One of the strongest scores of the year might also be the simplest — as well as the most integral to how the movie was made.
“Joker” was scored by Hildur Guðnadóttir, an Icelander who made her big Hollywood splash by musically embodying this famously devious clown as played by Joaquin Phoenix.
She has been making moody solo albums and scoring European films for years, and she performed cello on most of Jóhann Jóhannsson’s major scores (including “Arrival” and “Sicario”). The fellow Icelander, who died last year, was an old friend — and Guðnadóttir completed Jóhansson’s final score, for “Mary Magdalene,” and took up the “Sicario” mantel for the 2018 sequel.
Director Todd Phillips heard that score as he was looking for something “dark and heavy” for “Joker,” and reached out to Guðnadóttir. He also did something he’s never done before: sent a composer the script, and asked her to start writing music right away.
“When you’re making a film about one person,” Phillips said, “every other element really becomes a character in the film. The production design, the wardrobe — the way we shot the film, the city of Gotham. To me, the music is one of the biggest characters of the film.”

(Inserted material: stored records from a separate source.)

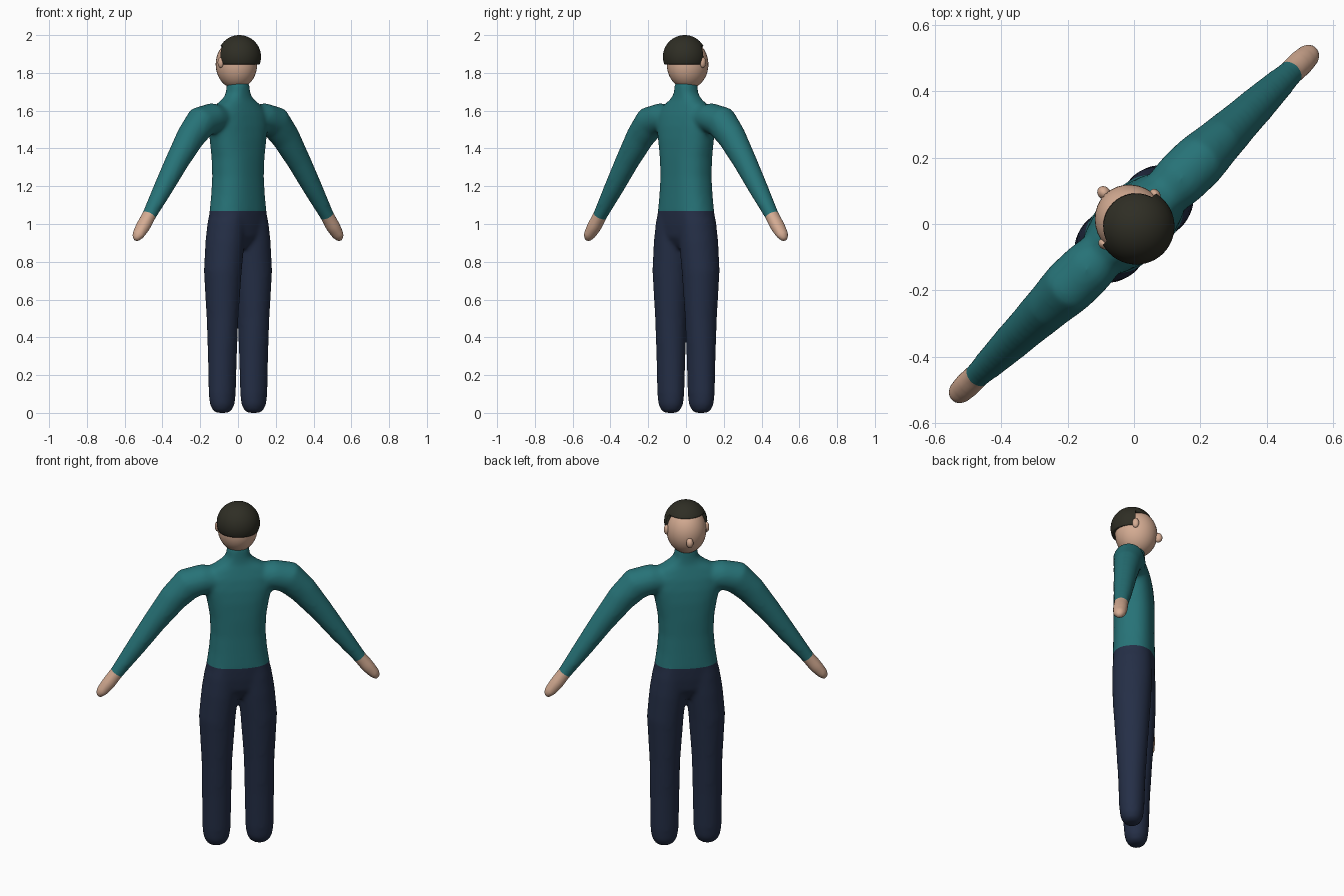
import bpy, bmesh, math
from mathutils import Vector, Matrix

cube = bpy.data.objects.get("Cube")
if cube:
    bpy.data.objects.remove(cube)

TURN = math.radians(44)   # the figure stands turned; locally it faces +y


def material(name, rgb):
    m = bpy.data.materials.new(name)
    m.use_nodes = True
    m.diffuse_color = (*rgb, 1)
    m.node_tree.nodes["Principled BSDF"].inputs["Base Color"].default_value = (*rgb, 1)
    return m


teal = material("teal_sweater", (0.02, 0.17, 0.185))
navy = material("navy_trousers", (0.018, 0.028, 0.062))
skin = material("skin", (0.66, 0.41, 0.29))
dark = material("dark_hair", (0.028, 0.027, 0.018))


def finish(name, bm, mats, angle=60):
    me = bpy.data.meshes.new(name)
    bm.to_mesh(me)
    bm.free()
    ob = bpy.data.objects.new(name, me)
    bpy.context.collection.objects.link(ob)
    for m in mats:
        me.materials.append(m)
    ob.rotation_euler.z = TURN
    bpy.ops.object.select_all(action='DESELECT')
    ob.select_set(True)
    bpy.context.view_layer.objects.active = ob
    bpy.ops.object.shade_smooth_by_angle(angle=math.radians(angle))
    return ob


def loft(bm, stations, side=1, n=32, power=2.0):
    """Closed tube through (x, z, half width, half depth) stations."""
    pts = [Vector((s[0] * side, 0, s[1])) for s in stations]
    rings = []
    for i, (p, s) in enumerate(zip(pts, stations)):
        t = (pts[min(i + 1, len(pts) - 1)] - pts[max(i - 1, 0)]).normalized()
        across = Vector((t.z, 0, -t.x))
        ring = []
        for k in range(n):
            c, d = math.cos(math.tau * k / n), math.sin(math.tau * k / n)
            c = math.copysign(abs(c) ** (2 / power), c)
            d = math.copysign(abs(d) ** (2 / power), d)
            ring.append(bm.verts.new(p + across * s[2] * c + Vector((0, s[3] * d, 0))))
        rings.append(ring)
    faces = [bm.faces.new(rings[0]), bm.faces.new(rings[-1][::-1])]
    for a, b in zip(rings, rings[1:]):
        for k in range(n):
            j = (k + 1) % n
            faces.append(bm.faces.new((a[k], b[k], b[j], a[j])))
    bmesh.ops.recalc_face_normals(bm, faces=faces)


def ellipsoid(name, centre, radii, mat):
    bm = bmesh.new()
    bmesh.ops.create_uvsphere(bm, u_segments=32, v_segments=20, radius=1,
                              matrix=Matrix.Translation(centre) @ Matrix.Diagonal((*radii, 1)))
    return finish(name, bm, [mat])


# Body: torso, legs and arms fused into one smooth skin
torso = [(.87, .05, .06), (.93, .13, .098), (1.0, .177, .108), (1.07, .167, .112),
         (1.15, .155, .110), (1.25, .147, .108), (1.35, .152, .109), (1.45, .170, .107),
         (1.52, .190, .100), (1.58, .190, .088), (1.63, .145, .072), (1.66, .095, .062),
         (1.69, .065, .059), (1.75, .056, .056)]
leg = [(.116, -.004, .03, .028), (.116, .008, .052, .046), (.116, .04, .069, .061),
       (.116, .1, .076, .067), (.115, .3, .079, .074), (.114, .5, .082, .086),
       (.112, .75, .098, .102), (.097, .9, .099, .107), (.085, 1.0, .095, .106),
       (.07, 1.1, .08, .1)]
arm = [(.10, 1.555, .07, .07), (.19, 1.56, .08, .083), (.27, 1.54, .087, .084),
       (.35, 1.46, .077, .073), (.45, 1.33, .063, .062), (.55, 1.19, .051, .053),
       (.655, 1.045, .036, .040), (.70, .985, .037, .042), (.737, .94, .03, .036),
       (.757, .912, .016, .02)]

bm = bmesh.new()
loft(bm, [(0, *s) for s in torso], power=2.4)
for side in (1, -1):
    loft(bm, leg, side)
    loft(bm, arm, side)
body = finish("body", bm, [teal, navy, skin])
remesh = body.modifiers.new("fuse", 'REMESH')
remesh.mode = 'VOXEL'
remesh.voxel_size = 0.011
soften = body.modifiers.new("soften", 'SMOOTH')
soften.factor = 0.5
soften.iterations = 10
fused = bpy.data.meshes.new_from_object(body.evaluated_get(bpy.context.evaluated_depsgraph_get()))
bpy.data.objects.remove(body)

# Cut clean waist and cuff lines, then colour by region
bm = bmesh.new()
bm.from_mesh(fused)
bpy.data.meshes.remove(fused)
WAIST = 1.07
cuffs = [(Vector((s * .655, 0, 1.045)), Vector((s * .59, 0, -.81))) for s in (1, -1)]
for co, no in [(Vector((0, 0, WAIST)), Vector((0, 0, 1)))] + cuffs:
    bmesh.ops.bisect_plane(bm, geom=bm.verts[:] + bm.edges[:] + bm.faces[:],
                           plane_co=co, plane_no=no, dist=1e-5)
for f in bm.faces:
    c = f.calc_center_median()
    f.smooth = True
    if abs(c.x) > .4:
        co, no = cuffs[0] if c.x > 0 else cuffs[1]
        f.material_index = 2 if (c - co).dot(no) > 0 else 0
    else:
        f.material_index = 1 if c.z < WAIST else 0
low = min(v.co.z for v in bm.verts)
for v in bm.verts:          # settle the feet on the floor
    if v.co.z < .3:
        v.co.z -= low * (1 - v.co.z / .3)
finish("body", bm, [teal, navy, skin], 80)

# Head, nose and ears
ellipsoid("head", (0, .012, 1.845), (.107, .113, .13), skin)
ellipsoid("nose", (0, .13, 1.818), (.019, .022, .027), skin)
for side, name in ((1, "right_ear"), (-1, "left_ear")):
    ellipsoid(name, (side * .108, .02, 1.855), (.014, .018, .028), skin)

# Hair: spherical cap with a stepped opening for the face
bm = bmesh.new()
bmesh.ops.create_uvsphere(bm, u_segments=48, v_segments=32, radius=.115,
                          matrix=Matrix.Translation((0, -.01, 1.885)))
BACK, FRINGE, STEP = 1.845, 1.942, .02
for co, no in (((0, 0, BACK), (0, 0, 1)), ((0, 0, FRINGE), (0, 0, 1)), ((0, STEP, 0), (0, 1, 0))):
    bmesh.ops.bisect_plane(bm, geom=bm.verts[:] + bm.edges[:] + bm.faces[:],
                           plane_co=co, plane_no=no, dist=1e-5)
gone = []
for f in bm.faces:
    c = f.calc_center_median()
    if c.z < BACK or (c.y > STEP and c.z < FRINGE):
        gone.append(f)
bmesh.ops.delete(bm, geom=gone, context='FACES')
hair = finish("hair", bm, [dark], 40)
shell = hair.modifiers.new("thickness", 'SOLIDIFY')
shell.thickness = 0.025
shell.offset = -1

Guðnadóttir —who had just spent months staring at Phoenix as Jesus in “Mary Magdalene” — read the screenplay by Phillips and Scott Silver at home in Berlin, and found herself responding with deep empathy for the main character, Arthur Fleck.

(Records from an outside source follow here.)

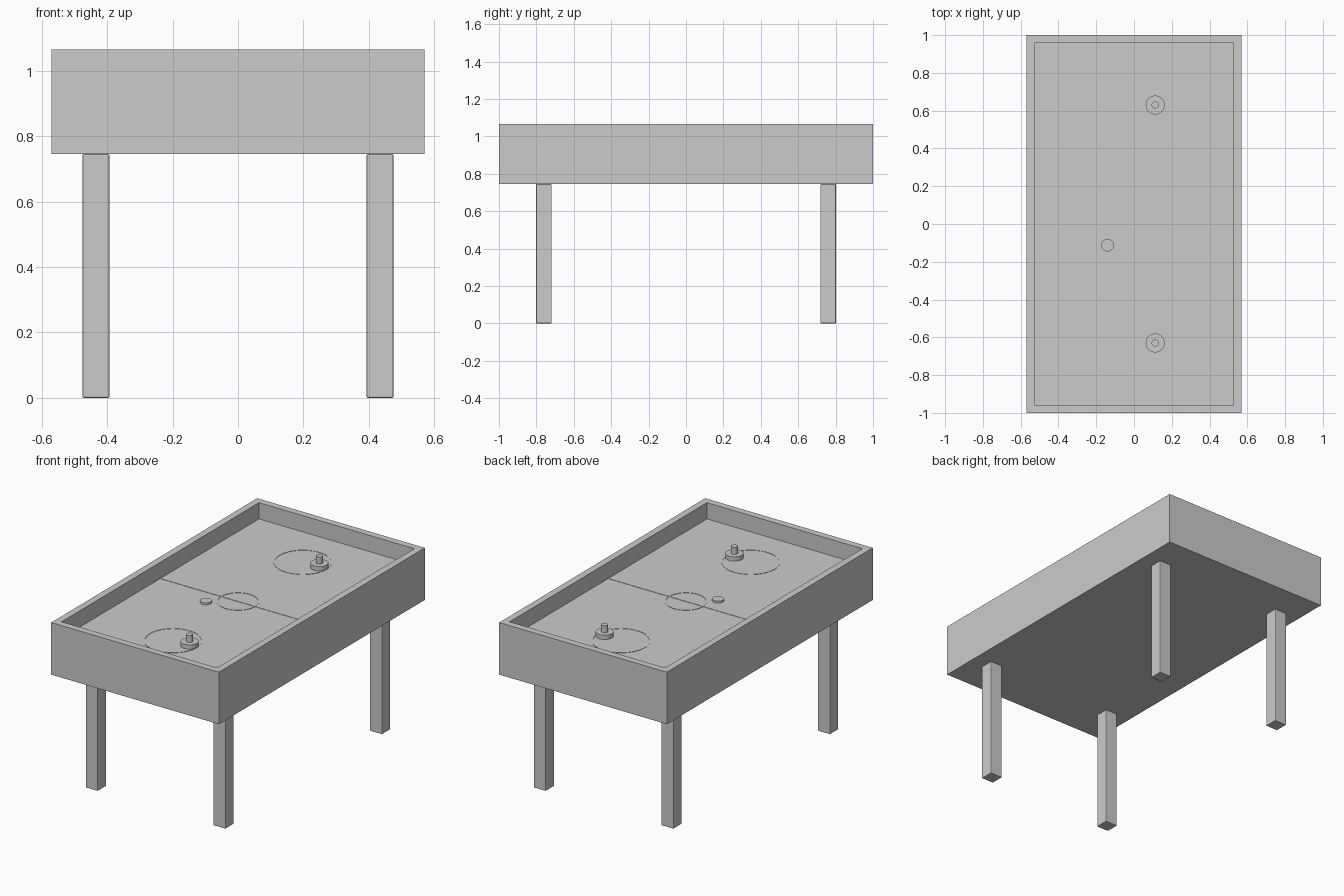
import bpy, bmesh
from math import pi

if "Cube" in bpy.data.objects:
    bpy.data.objects.remove(bpy.data.objects["Cube"])

BODY_Z, RIM_Z, TOP_Z, FIELD_Z = 0.745, 0.95, 1.065, 0.965
HX, HY = 0.57, 1.0          # outer half size
WALL = 0.042                # rim thickness


def box(name, x, y, z, bevel=0):
    """Box from (min, max) ranges on each axis."""
    bpy.ops.mesh.primitive_cube_add(size=1, location=[sum(r) / 2 for r in (x, y, z)])
    ob = bpy.context.object
    ob.name = name
    ob.scale = [r[1] - r[0] for r in (x, y, z)]
    bpy.ops.object.transform_apply(location=False, rotation=False, scale=True)
    if bevel:
        mod = ob.modifiers.new("Bevel", "BEVEL")
        mod.width, mod.segments = bevel, 2
    return ob


def lathe(name, profile, x, y, z, closed=False, steps=48):
    """Spin a (radius, height) profile around z."""
    bm = bmesh.new()
    verts = [bm.verts.new((r, 0, h)) for r, h in profile]
    edges = [bm.edges.new(p) for p in zip(verts, verts[1:])]
    if closed:
        edges.append(bm.edges.new((verts[-1], verts[0])))
    bmesh.ops.spin(bm, geom=verts + edges, axis=(0, 0, 1), cent=(0, 0, 0),
                   angle=2 * pi, steps=steps, use_merge=True)
    bmesh.ops.remove_doubles(bm, verts=bm.verts, dist=1e-5)
    bmesh.ops.recalc_face_normals(bm, faces=bm.faces)
    mesh = bpy.data.meshes.new(name)
    bm.to_mesh(mesh)
    bm.free()
    ob = bpy.data.objects.new(name, mesh)
    bpy.context.collection.objects.link(ob)
    ob.location = (x, y, z)
    bpy.ops.object.select_all(action="DESELECT")
    ob.select_set(True)
    bpy.context.view_layer.objects.active = ob
    bpy.ops.object.shade_smooth_by_angle()
    return ob


def rim(name):
    """Rectangular frame: four loops of four corners joined in a ring."""
    bm = bmesh.new()
    loops = []
    for inset, z in ((0, RIM_Z), (0, TOP_Z), (WALL, TOP_Z), (WALL, RIM_Z)):
        a, b = HX - inset, HY - inset
        loops.append([bm.verts.new((sx * a, sy * b, z))
                      for sx, sy in ((-1, -1), (1, -1), (1, 1), (-1, 1))])
    for i in range(4):
        lo, hi = loops[i], loops[(i + 1) % 4]
        for j in range(4):
            k = (j + 1) % 4
            bm.faces.new((lo[j], lo[k], hi[k], hi[j]))
    bmesh.ops.recalc_face_normals(bm, faces=bm.faces)
    mesh = bpy.data.meshes.new(name)
    bm.to_mesh(mesh)
    bm.free()
    bpy.context.collection.objects.link(bpy.data.objects.new(name, mesh))


# Cabinet, raised rim and playing surface
box("cabinet", (-HX, HX), (-HY, HY), (BODY_Z, RIM_Z))
rim("rim")
ix, iy = HX - WALL, HY - WALL
box("playing_surface", (-ix, ix), (-iy, iy), (RIM_Z, FIELD_Z))

# Legs
for sx, side in ((-1, "left"), (1, "right")):
    for sy, end in ((-1, "front"), (1, "back")):
        cx, cy = sx * 0.434, sy * 0.76
        box(f"{end}_{side}_leg", (cx - 0.041, cx + 0.041), (cy - 0.041, cy + 0.041),
            (0, BODY_Z), bevel=0.004)

# Surface markings
box("centre_line", (-ix, ix), (-0.003, 0.003), (FIELD_Z - 0.002, FIELD_Z + 0.002))
for name, r, y in (("centre_circle", 0.115, 0), ("front_circle", 0.16, -0.63),
                   ("back_circle", 0.16, 0.63)):
    w, h = 0.003, 0.002
    lathe(name, [(r - w, -h), (r + w, -h), (r + w, h), (r - w, h)],
          0, y, FIELD_Z, closed=True, steps=64)

# Mallets: wide base with a knob handle
for name, y in (("front_mallet", -0.63), ("back_mallet", 0.63)):
    lathe(name + "_base", [(0, 0), (0.05, 0), (0.05, 0.027), (0, 0.027)], 0.112, y, FIELD_Z)
    lathe(name + "_handle", [(0, 0), (0.019, 0), (0.019, 0.043), (0, 0.043)],
          0.112, y, FIELD_Z + 0.027)

# Puck
lathe("puck", [(0, 0), (0.033, 0), (0.033, 0.012), (0, 0.012)], -0.14, -0.112, FIELD_Z)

“I thought it was really important to try to go into Arthur’s head, and try to make music from that place — what it meant to be Arthur, how Arthur felt,” she said. “And I really felt for him. He’s just a simple, beautiful human being.”

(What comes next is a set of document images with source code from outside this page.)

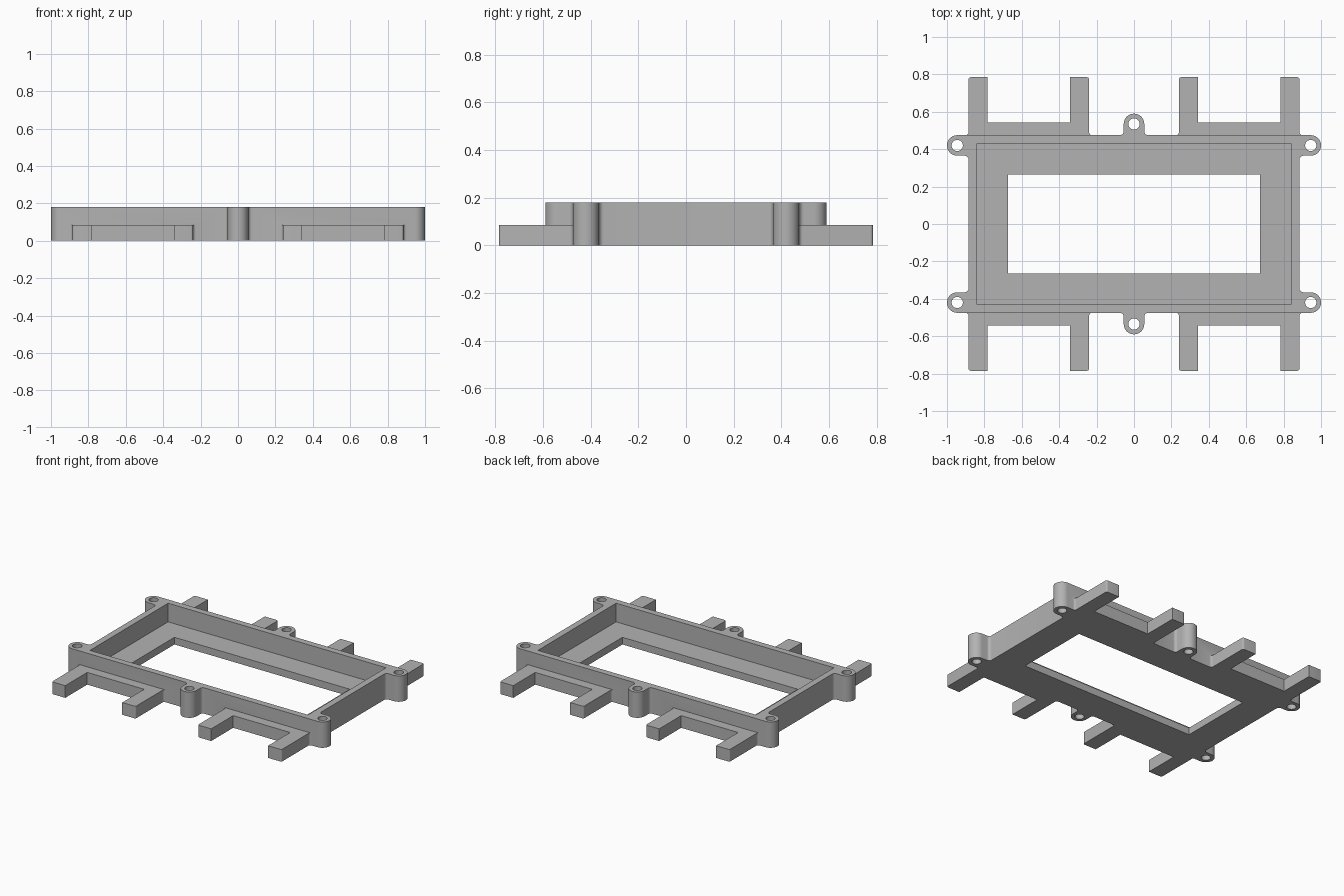
import bpy, bmesh
from math import radians, cos, sin

cube = bpy.data.objects.get("Cube")
if cube:
    bpy.data.objects.remove(cube, do_unlink=True)

grey = bpy.data.materials.new("plain grey")
grey.use_nodes = True
COLOUR = (0.45, 0.45, 0.45, 1)
grey.diffuse_color = COLOUR
grey.node_tree.nodes["Principled BSDF"].inputs["Base Color"].default_value = COLOUR

HEIGHT, FLOOR, BRACKET_H = 0.18, 0.05, 0.085
WALL_X, WALL_Y = 0.885, 0.475
BOSS_R, HOLE_R = 0.055, 0.03
EAR = (0.945, 0.42)
MID = (0, 0.535)


def arc(cx, cy, r, start, end, steps=8):
    angles = [radians(start + (end - start) * i / steps) for i in range(steps + 1)]
    return [(cx + r * cos(a), cy + r * sin(a)) for a in angles]


def rect(x, y):
    return [(-x, -y), (x, -y), (x, y), (-x, y)]


def flip(points, sx, sy):
    moved = [(x * sx, y * sy) for x, y in points]
    return moved[::-1] if sx * sy < 0 else moved


def prism(name, outline, z0, z1):
    """Extrude a closed outline between two heights."""
    pts = []
    for p in outline:
        if not pts or abs(p[0] - pts[-1][0]) + abs(p[1] - pts[-1][1]) > 1e-5:
            pts.append(p)
    if abs(pts[0][0] - pts[-1][0]) + abs(pts[0][1] - pts[-1][1]) < 1e-5:
        pts.pop()
    bm = bmesh.new()
    face = bm.faces.new([bm.verts.new((x, y, z0)) for x, y in pts])
    top = bmesh.ops.extrude_face_region(bm, geom=[face])["geom"]
    verts = [v for v in top if isinstance(v, bmesh.types.BMVert)]
    bmesh.ops.translate(bm, verts=verts, vec=(0, 0, z1 - z0))
    bmesh.ops.recalc_face_normals(bm, faces=bm.faces)
    mesh = bpy.data.meshes.new(name)
    bm.to_mesh(mesh)
    bm.free()
    mesh.materials.append(grey)
    obj = bpy.data.objects.new(name, mesh)
    bpy.context.collection.objects.link(obj)
    return obj


def combine(target, tool, operation):
    tool.hide_render = True
    mod = target.modifiers.new("combine", "BOOLEAN")
    mod.operation, mod.solver, mod.object = operation, "EXACT", tool
    bpy.context.view_layer.objects.active = target
    bpy.ops.object.modifier_apply(modifier=mod.name)
    bpy.data.objects.remove(tool, do_unlink=True)


# Tray outline: one quarter with half a middle boss and a corner ear
f = 0.02
quarter = (arc(*MID, BOSS_R, 90, 0)
           + arc(BOSS_R + f, WALL_Y + f, f, 180, 270)
           + arc(*EAR, BOSS_R, 90, -90, 16)
           + arc(WALL_X + f, EAR[1] - BOSS_R - f, f, 90, 180))
outline = (quarter + flip(quarter, 1, -1)
           + flip(quarter, -1, -1) + flip(quarter, -1, 1))
tray = prism("mounting_tray", outline, 0, HEIGHT)

# U-shaped cable brackets on the front and back walls
e, b = 0.015, 0.012
x0, x1, leg, tip, bar, root = 0.24, WALL_X, 0.103, 0.785, 0.543, 0.455
bracket = ([(x0 - e, root)] + arc(x0 - e, WALL_Y + e, e, -90, 0, 4)
           + arc(x0 + b, tip - b, b, 180, 90, 4)
           + [(x0 + leg, tip), (x0 + leg, bar), (x1 - leg, bar), (x1 - leg, tip)]
           + arc(x1 - b, tip - b, b, 90, 0, 4)
           + arc(x1 + e, WALL_Y + e, e, 180, 270, 4) + [(x1 + e, root)])
for sx in (-1, 1):
    for sy in (-1, 1):
        combine(tray, prism("bracket", flip(bracket, sx, sy), 0, BRACKET_H), "UNION")

# Recess, window opening and screw holes
combine(tray, prism("recess", rect(0.84, 0.43), FLOOR, 0.3), "DIFFERENCE")
combine(tray, prism("opening", rect(0.675, 0.264), -0.1, 0.1), "DIFFERENCE")
centres = [(sx * EAR[0], sy * EAR[1]) for sx in (-1, 1) for sy in (-1, 1)]
centres += [MID, (0, -MID[1])]
for cx, cy in centres:
    combine(tray, prism("screw_hole", arc(cx, cy, HOLE_R, 0, 360, 24), -0.1, 0.3),
            "DIFFERENCE")

# Smooth the rounded bosses while keeping corners crisp
bpy.ops.object.select_all(action="DESELECT")
tray.select_set(True)
bpy.context.view_layer.objects.active = tray
bpy.ops.object.shade_smooth_by_angle(angle=radians(30))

She went to her cello, the instrument she’s played since she was 5 years old, and expressed Arthur’s music — sad, beautiful, simple — in a startlingly visceral way.
“It was really like being punched in the chest when I found his notes,” she said. “I was like: That’s it! That’s what he’s trying to say.”
She sent Joker’s theme, along with a piece she called the “Defeated Clown” theme, to Phillips while he was shooting the film in New York.
“We would use that score on the set of the movie,” he said. “I had it playing in my headphones, the camera operator had it playing in his headphones, Joaquin would be hearing it. The sound guys wanted to kill me, but we’d be playing it over speakers during scenes. It really infected the set, in a good way, and it was just sort of in everybody’s bones.”
About three weeks into the shoot, Phillips and Phoenix were dissatisfied with the scripted version of a pivotal scene: After Arthur unleashes his dark side, killing three Wall Street bros on the subway, he runs into a grimy bathroom to hide his gun.
“We now had been shooting for a month, and it didn’t feel like the Arthur that we had been filming,” Phillips explained. “So we’re trying to figure out what to do on the day — we have 250 people outside, waiting to decide what we were going to shoot.”
Joker comes alive through dance in several places in the script, and they decided this would be a great moment for dance. Phoenix said: “But it’s not a happy dance. I don’t know what it is,” the actor recalled. Phillips said he had this new cello piece from the composer, and played it for Phoenix on his iPhone.
“And I was deeply moved by it,” said Phoenix. “It was mysterious, and there was this movement that felt — or at least I interpreted it as — kind of transformational.”
Phillips cranked up the theme on speakers, started the camera on the star’s shoe, and captured one of the most striking moments in the film: Arthur’s graceful, complicated metamorphosis into Joker.
“There was something that felt incredibly intimate and visceral about it,” said Phoenix. “And I think that probably really fueled me in a way.”
Phillips would send Guðnadóttir dailies from set, which would spark new music, and that music would then shape the film as it was being edited. They then went through the traditional scoring process with a cut of the film, trying and eventually rejecting several ideas — like musically commenting on the character of Sophie, played by Zazie Beetz, or Arthur’s relationship with his mother.
Guðnadóttir traced Arthur’s journey (his “ascent into madness,” in Phillips’ words) with the “Defeated Clown” theme. It’s another lonely, sympathetic idea for solo cello, but whispering almost silently behind it is a full 90-piece orchestra.
“Those are the kind of forces that are trying to push through,” she explained. “Those are the forces that he hasn’t really figured out yet. The last time we hear this theme is the most angry version of it — it has massive drums, and the whole orchestra’s just like suffocated the cello. It’s still there, but the anger has taken over Arthur.”